Regardless of whether or not Trump is actually as racist, homophobic, and bigoted as he
is portrayed, the problem is that millennials (including myself) believe that he is. The problem is
that millennials, unlike older Republicans, take offense at his politically-incorrect speech.
FiveThirtyEight recently published polls about the decline of other country’s opinions on
America and her president – and the problem is that millennials care about how other people
around the globe perceive us (Wezerek). Kaitlyn Schallhorn, writing for The Blaze, explains that
young Republicans are already in the “political minority” among their peers, and that while they
desperately want to convert others to their cause, Donald Trump appeals to the values of a more
old-fashioned, traditional, and outdated electorate that may be sufficient for election, but can’t
help millennial conservatives to win over their friends of religious, racial, or sexual-orientation
In the words of the famous science fiction author Isaac Asimov, “There is a cult of
ignorance in the United States…. The strain of anti-intellectualism… [is] nurtured by the false
notion that democracy means that ‘my ignorance is just as good as your knowledge’” (Asimov).
Despite the dangers of that willful political illiteracy, it’s likely that such a quote will always be
relevant in this country. At the same time, the embrace of anti-intellectualism by conservatives is
one final cause of the millennial flight from the Republican Party. This is what scares me the
most. Only five years ago, Daniel McCarthy of The American Conservative lamented how the

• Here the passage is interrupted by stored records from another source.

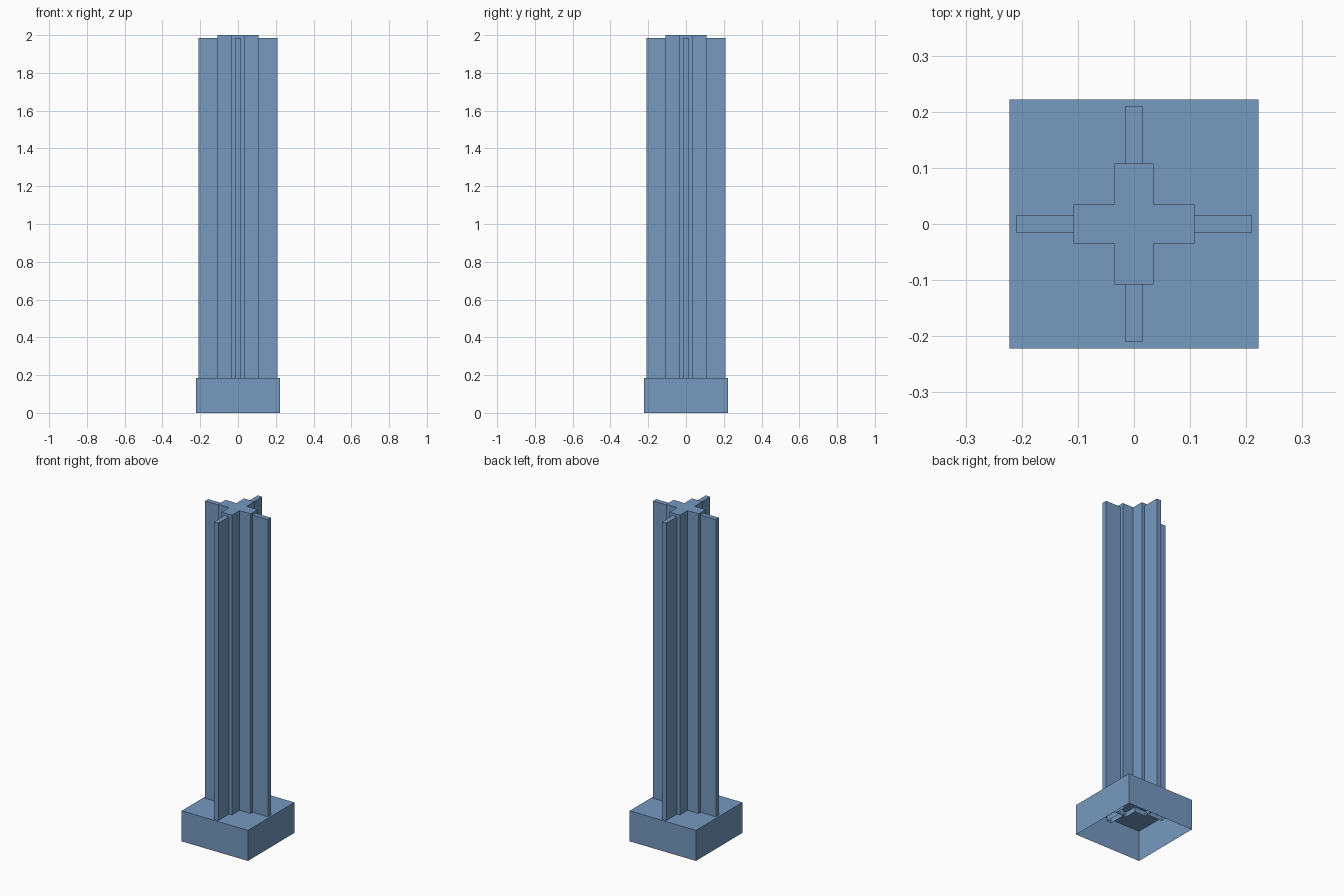
import bpy
import bmesh
from math import pi
from mathutils import Matrix

cube = bpy.data.objects.get("Cube")
if cube:
    bpy.data.objects.remove(cube, do_unlink=True)

blue = bpy.data.materials.new("steel_blue")
blue.use_nodes = True
colour = (0.18, 0.32, 0.53, 1)
blue.diffuse_color = colour
blue.node_tree.nodes["Principled BSDF"].inputs["Base Color"].default_value = colour


def shell(name, outline, bottom, top, turn=0):
    """Extrude an outline upward into a capped shell that is open underneath."""
    bm = bmesh.new()
    low = [bm.verts.new((x, y, bottom)) for x, y in outline]
    high = [bm.verts.new((x, y, top)) for x, y in outline]
    bm.faces.new(high)
    for i in range(len(outline)):
        j = (i + 1) % len(outline)
        bm.faces.new((low[i], low[j], high[j], high[i]))
    bm.transform(Matrix.Rotation(turn, 4, "Z"))
    mesh = bpy.data.meshes.new(name)
    bm.to_mesh(mesh)
    bm.free()
    mesh.materials.append(blue)
    obj = bpy.data.objects.new(name, mesh)
    bpy.context.collection.objects.link(obj)


def rectangle(x0, x1, half):
    return [(x0, -half), (x1, -half), (x1, half), (x0, half)]


base_top = 0.185
shaft_bottom = base_top - 0.03

# Hollow square plinth
shell("base", rectangle(-0.222, 0.222, 0.222), 0, base_top)

# Cross-shaped core, one arm of the outline turned four times
arm, half = 0.108, 0.035
cross = []
x_dir, y_dir = 1, 0
for _ in range(4):
    for u, v in ((arm, -half), (arm, half), (half, half)):
        cross.append((u * x_dir - v * y_dir, u * y_dir + v * x_dir))
    x_dir, y_dir = -y_dir, x_dir
shell("core", cross, shaft_bottom, 2)

# Thin fins on the ends of the core arms
for i, side in enumerate(("left", "back", "right", "front")):
    shell(side + "_fin", rectangle(0.1, 0.21, 0.015), shaft_bottom, 1.985, i * pi / 2)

word ‘conservative’ “once signified an intellectual tendency with partisan overtones, now it
signifies a partisan tendency that would prefer not to have intellectual overtones” (McCarthy).

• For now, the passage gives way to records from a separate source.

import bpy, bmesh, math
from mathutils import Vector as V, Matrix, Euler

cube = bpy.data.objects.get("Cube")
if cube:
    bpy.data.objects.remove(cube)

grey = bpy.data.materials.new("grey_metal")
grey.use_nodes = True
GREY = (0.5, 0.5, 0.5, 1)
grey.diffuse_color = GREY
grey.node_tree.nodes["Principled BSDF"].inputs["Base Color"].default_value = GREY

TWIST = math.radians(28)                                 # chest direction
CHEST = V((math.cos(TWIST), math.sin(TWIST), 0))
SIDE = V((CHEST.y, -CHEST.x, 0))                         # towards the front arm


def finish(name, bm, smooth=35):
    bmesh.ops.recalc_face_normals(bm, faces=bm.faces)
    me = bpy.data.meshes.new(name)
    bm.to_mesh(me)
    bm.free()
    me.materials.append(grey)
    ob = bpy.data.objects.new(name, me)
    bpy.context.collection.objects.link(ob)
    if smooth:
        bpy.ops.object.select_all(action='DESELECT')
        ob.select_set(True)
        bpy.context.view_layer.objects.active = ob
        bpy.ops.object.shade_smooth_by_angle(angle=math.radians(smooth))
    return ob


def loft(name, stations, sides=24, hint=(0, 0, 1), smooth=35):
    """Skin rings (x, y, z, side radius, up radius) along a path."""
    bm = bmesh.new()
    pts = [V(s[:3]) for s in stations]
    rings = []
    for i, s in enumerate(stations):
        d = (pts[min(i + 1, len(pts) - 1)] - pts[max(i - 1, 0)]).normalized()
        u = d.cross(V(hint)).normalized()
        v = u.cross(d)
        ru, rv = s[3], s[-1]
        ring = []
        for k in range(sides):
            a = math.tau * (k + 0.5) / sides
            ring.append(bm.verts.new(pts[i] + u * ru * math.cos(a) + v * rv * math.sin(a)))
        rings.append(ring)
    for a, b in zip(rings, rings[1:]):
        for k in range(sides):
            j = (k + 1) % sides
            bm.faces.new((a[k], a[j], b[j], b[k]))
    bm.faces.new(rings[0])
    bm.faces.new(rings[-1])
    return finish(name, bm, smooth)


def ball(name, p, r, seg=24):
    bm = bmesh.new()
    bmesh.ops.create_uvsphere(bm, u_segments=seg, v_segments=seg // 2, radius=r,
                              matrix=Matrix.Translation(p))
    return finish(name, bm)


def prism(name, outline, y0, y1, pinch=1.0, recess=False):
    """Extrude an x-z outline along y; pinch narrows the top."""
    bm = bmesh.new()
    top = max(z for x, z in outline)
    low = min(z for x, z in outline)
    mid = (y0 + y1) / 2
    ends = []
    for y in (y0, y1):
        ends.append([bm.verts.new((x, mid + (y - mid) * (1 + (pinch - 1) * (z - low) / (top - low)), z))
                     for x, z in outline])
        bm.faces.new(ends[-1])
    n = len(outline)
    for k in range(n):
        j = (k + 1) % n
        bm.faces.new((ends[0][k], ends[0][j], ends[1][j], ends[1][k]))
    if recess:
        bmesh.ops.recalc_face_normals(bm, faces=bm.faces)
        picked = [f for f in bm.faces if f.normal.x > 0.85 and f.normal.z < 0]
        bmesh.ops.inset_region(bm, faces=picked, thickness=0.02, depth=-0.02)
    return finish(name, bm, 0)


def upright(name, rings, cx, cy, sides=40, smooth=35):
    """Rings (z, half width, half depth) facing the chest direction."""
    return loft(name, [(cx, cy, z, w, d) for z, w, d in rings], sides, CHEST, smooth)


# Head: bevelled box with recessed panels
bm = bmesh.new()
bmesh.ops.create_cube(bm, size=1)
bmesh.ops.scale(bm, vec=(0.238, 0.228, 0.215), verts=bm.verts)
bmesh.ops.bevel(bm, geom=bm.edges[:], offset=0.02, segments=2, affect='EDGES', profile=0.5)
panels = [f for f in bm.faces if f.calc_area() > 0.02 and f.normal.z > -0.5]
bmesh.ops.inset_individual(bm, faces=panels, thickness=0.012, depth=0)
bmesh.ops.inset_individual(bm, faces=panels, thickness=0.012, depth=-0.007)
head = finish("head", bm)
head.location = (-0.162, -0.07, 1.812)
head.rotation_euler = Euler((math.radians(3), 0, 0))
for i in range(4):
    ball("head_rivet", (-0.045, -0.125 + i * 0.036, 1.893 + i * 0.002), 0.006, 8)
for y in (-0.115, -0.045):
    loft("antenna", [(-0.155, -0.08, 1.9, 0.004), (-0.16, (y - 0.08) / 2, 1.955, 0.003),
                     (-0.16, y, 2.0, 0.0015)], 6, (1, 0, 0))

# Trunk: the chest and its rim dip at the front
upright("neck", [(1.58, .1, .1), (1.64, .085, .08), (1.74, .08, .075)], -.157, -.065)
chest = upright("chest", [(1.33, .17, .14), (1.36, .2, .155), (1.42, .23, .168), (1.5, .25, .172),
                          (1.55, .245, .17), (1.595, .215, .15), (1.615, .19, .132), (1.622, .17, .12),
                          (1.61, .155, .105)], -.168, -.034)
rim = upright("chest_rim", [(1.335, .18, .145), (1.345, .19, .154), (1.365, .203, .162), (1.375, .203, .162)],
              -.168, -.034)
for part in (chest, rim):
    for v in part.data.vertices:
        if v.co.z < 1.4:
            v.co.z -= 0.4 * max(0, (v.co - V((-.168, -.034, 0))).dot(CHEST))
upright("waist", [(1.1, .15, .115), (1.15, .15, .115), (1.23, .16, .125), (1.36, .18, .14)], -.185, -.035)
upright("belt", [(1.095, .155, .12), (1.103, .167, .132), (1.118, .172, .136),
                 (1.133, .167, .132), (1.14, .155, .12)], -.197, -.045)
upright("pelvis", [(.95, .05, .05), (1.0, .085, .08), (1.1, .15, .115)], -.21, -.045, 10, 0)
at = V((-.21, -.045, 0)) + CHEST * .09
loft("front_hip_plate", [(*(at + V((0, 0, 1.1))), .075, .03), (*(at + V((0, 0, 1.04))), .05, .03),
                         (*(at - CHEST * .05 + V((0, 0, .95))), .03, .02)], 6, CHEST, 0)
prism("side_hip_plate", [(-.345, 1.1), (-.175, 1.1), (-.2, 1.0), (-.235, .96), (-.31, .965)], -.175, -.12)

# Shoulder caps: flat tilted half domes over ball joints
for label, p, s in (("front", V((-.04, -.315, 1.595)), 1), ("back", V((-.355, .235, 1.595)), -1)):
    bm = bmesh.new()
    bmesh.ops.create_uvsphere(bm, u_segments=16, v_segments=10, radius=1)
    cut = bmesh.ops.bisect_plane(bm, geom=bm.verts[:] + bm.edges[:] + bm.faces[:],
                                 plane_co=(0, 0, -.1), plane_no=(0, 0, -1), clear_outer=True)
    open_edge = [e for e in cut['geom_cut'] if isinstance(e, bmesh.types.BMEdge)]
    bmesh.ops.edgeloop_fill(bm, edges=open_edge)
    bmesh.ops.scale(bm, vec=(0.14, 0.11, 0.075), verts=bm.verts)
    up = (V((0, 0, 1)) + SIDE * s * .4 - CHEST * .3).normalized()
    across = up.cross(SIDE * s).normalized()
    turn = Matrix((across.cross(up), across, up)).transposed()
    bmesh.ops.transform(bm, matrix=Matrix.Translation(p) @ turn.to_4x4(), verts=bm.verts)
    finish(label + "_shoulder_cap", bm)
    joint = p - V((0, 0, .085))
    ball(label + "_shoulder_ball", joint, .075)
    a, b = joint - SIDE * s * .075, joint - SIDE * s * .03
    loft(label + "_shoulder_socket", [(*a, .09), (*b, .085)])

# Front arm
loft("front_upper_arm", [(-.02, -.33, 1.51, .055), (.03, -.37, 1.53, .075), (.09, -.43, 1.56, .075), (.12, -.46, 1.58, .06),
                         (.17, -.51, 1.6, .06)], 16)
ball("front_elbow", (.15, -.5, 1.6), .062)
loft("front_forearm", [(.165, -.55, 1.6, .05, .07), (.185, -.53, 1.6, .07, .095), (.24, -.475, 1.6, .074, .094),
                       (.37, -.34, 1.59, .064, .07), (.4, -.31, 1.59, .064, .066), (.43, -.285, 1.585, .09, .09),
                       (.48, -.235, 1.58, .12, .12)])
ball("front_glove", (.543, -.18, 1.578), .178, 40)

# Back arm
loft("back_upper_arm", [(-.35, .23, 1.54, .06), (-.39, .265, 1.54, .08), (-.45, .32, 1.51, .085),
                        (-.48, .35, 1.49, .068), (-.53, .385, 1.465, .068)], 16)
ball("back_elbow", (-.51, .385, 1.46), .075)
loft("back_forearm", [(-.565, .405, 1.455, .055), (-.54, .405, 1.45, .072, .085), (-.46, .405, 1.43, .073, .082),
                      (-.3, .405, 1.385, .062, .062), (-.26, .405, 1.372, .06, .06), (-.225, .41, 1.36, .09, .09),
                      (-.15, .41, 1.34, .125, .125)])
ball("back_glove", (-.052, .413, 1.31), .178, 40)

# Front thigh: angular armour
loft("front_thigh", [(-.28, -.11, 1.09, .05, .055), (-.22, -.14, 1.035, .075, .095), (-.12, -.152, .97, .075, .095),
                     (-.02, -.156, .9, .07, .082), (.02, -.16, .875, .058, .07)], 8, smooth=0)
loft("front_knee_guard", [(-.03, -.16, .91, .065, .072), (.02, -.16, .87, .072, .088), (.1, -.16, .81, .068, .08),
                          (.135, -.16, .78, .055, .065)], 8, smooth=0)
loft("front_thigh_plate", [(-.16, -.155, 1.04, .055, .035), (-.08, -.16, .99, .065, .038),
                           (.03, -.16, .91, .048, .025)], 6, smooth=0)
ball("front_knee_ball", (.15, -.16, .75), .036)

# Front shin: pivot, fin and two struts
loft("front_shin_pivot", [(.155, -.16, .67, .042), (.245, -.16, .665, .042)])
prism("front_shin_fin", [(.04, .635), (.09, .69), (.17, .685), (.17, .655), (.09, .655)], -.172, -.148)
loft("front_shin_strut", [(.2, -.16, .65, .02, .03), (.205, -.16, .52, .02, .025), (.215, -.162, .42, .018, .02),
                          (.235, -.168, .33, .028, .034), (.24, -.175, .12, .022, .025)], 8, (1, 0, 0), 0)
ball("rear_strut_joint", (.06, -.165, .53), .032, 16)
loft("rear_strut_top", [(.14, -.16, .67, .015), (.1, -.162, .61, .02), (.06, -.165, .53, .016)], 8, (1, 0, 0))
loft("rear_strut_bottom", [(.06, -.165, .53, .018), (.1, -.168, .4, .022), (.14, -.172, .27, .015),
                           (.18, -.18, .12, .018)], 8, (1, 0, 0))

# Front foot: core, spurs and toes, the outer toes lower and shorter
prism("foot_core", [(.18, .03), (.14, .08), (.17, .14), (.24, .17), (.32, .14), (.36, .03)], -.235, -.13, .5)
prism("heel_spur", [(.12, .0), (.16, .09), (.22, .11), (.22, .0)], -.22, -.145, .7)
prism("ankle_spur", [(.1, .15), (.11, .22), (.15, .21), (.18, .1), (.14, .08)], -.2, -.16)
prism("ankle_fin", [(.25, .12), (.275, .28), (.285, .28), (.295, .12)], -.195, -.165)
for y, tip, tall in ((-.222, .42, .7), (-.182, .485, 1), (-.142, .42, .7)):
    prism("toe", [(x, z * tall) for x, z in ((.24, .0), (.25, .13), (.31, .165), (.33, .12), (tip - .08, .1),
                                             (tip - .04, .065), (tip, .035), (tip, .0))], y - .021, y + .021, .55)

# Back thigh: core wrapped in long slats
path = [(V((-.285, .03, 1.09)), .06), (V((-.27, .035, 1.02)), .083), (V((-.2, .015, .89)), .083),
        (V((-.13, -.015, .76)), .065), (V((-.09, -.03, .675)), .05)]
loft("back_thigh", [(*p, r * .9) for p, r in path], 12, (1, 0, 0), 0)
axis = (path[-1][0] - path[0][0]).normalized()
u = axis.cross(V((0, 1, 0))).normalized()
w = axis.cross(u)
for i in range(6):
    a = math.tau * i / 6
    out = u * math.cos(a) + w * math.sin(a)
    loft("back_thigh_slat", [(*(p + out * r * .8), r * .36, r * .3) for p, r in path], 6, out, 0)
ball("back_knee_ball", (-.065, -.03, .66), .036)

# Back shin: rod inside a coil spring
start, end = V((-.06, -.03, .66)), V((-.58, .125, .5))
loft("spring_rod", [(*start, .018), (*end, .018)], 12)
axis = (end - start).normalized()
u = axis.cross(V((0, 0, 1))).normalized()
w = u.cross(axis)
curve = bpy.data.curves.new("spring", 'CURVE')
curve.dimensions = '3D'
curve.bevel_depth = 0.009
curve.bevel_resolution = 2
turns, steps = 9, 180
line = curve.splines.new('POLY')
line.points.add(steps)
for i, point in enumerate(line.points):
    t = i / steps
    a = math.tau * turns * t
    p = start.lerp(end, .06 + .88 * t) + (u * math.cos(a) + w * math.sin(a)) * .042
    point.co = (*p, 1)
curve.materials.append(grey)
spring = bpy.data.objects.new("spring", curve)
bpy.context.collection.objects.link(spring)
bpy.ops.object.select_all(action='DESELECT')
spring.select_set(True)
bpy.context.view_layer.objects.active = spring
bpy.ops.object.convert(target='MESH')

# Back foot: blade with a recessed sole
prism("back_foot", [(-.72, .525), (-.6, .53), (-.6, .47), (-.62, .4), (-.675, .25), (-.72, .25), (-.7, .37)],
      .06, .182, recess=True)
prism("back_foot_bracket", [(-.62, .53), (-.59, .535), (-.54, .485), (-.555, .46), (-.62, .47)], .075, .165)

GOP voters used to respect the value of an education. Now, as another Pew survey from this past
July explains, while 72% of Democrats have a positive view of the impact of colleges and

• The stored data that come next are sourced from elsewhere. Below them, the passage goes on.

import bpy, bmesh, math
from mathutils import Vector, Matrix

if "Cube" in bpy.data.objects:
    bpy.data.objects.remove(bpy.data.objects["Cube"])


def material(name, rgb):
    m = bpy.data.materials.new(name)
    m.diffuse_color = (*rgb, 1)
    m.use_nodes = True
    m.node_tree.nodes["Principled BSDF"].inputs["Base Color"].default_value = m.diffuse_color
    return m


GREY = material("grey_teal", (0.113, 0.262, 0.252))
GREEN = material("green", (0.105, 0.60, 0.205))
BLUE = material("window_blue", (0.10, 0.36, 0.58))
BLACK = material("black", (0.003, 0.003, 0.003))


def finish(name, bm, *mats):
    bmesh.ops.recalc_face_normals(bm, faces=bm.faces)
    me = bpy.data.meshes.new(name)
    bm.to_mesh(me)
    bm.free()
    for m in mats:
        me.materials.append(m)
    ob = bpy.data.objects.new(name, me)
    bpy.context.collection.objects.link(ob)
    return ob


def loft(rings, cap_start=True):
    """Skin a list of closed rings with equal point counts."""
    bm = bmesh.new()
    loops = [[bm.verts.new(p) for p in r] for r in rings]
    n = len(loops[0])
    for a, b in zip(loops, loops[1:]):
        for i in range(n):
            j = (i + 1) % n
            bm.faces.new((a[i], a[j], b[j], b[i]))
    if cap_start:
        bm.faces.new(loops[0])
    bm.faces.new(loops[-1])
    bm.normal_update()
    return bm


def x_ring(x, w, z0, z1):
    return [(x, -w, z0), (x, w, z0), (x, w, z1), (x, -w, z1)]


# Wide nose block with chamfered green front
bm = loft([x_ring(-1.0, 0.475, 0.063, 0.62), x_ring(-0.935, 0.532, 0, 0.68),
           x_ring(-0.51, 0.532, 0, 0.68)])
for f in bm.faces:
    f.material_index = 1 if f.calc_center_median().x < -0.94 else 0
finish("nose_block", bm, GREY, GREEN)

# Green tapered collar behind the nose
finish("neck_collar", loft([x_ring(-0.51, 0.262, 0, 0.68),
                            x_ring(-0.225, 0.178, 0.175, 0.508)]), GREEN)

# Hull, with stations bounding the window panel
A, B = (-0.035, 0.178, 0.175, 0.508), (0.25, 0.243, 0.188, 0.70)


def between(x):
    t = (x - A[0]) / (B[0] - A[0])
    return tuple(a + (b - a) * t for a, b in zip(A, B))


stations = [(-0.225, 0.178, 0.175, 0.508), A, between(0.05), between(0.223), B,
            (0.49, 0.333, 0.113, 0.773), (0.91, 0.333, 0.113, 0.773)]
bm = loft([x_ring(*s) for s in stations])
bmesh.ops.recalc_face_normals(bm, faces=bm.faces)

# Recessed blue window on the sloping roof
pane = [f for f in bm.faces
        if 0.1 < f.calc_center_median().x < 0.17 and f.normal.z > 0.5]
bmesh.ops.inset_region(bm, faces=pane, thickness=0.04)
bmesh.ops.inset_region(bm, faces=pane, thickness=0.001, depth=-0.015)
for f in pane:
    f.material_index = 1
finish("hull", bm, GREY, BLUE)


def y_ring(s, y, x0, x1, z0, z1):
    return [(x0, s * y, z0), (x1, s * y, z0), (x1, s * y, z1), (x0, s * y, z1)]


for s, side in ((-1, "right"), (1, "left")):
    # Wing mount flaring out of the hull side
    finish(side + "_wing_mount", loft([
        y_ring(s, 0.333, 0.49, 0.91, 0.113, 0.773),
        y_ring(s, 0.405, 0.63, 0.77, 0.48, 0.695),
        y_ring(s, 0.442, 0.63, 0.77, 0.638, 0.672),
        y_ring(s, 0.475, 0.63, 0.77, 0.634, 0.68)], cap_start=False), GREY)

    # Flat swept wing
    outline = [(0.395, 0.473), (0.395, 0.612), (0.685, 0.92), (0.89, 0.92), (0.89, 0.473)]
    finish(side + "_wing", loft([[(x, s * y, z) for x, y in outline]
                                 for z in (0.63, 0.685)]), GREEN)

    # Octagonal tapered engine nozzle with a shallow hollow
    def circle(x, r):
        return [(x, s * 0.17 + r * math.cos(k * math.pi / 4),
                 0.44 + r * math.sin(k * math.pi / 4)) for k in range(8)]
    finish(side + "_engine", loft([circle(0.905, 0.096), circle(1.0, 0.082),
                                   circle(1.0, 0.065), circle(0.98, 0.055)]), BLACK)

universities on the country, a full 58% of Republicans have a negative view (“Sharp Partisan
Divisions…”). This populist spirit of the “common man” is exactly what Republican politicians
seek to appeal to today, but while it is true that professors and academics tend to have a liberal
bias, and that our society’s increasing scientific atheism is fueled by the secularism of many of
these establishments, the rejection of the value of knowledge-seeking institutions is not only
perilous – it’s also no way to get the votes of their students.
Millennials are defecting from the Grand Old Party in masses. Until party leaders
recognize that this problem exists, nothing can be done to fix it. Young voters, like myself, want
to be won back over, and to rejoin a more conservative electorate. Perhaps with the right
candidates, policies, and recognition for the interests of my own generation, the Republican Party
can survive, and thrive, into future generations.
Asimov, Isaac. “Quote by Isaac Asimov.” Goodreads, Goodreads Inc,
Cox, Amanda. “How Birth Year Influences Political Views.” The New York Times, 7 July 2014,
Flake, Jeff. Conscience of a Conservative: A Rejection of Destructive Politics and a Return to
Principle. Random House, 2017.
Kiley, Jocelyn, and Michael Dimock. “The GOP’s Millennial Problem Runs Deep.” Pew
Research Center for the People and the Press, Pew Research Center, 25 Sept. 2014,
McCarthy, Daniel. “How Conservatism Lost Its Mind.” The American Conservative, American
Ideas Institute, 24 Aug. 2012, www.theamericanconservative.com/2012/08/24/how-
“Partisan Identification Is ‘Sticky,’ but About 10% Switched Parties Over the Past Year.” Pew
Research Center for the People and the Press, Pew Research Center, 17 May 2017,
Schallhorn, Kaitlyn. “Republican Millennials Grapple With a Trump Nomination: ‘The GOP
Has Chosen to Self-Immolate.’” TheBlaze, TheBlaze, Inc, 25 Aug. 2016,
“Sharp Partisan Divisions in Views of National Institutions.” Pew Research Center for the
People and the Press, Pew Research Center, 10 July 2017, www.people-
Taub, Amanda. “The Real Story About Fake News Is Partisanship.” The New York Times, 11
Jan. 2017, www.nytimes.com/2017/01/11/upshot/the-real-story-about-fake-news-is-
Wezerek, Gus, and Andrea Jones-Rooy. “What The World Thinks Of Trump.” FiveThirtyEight,
19 Sept. 2017, fivethirtyeight.com/features/what-the-world-thinks-of-trump/.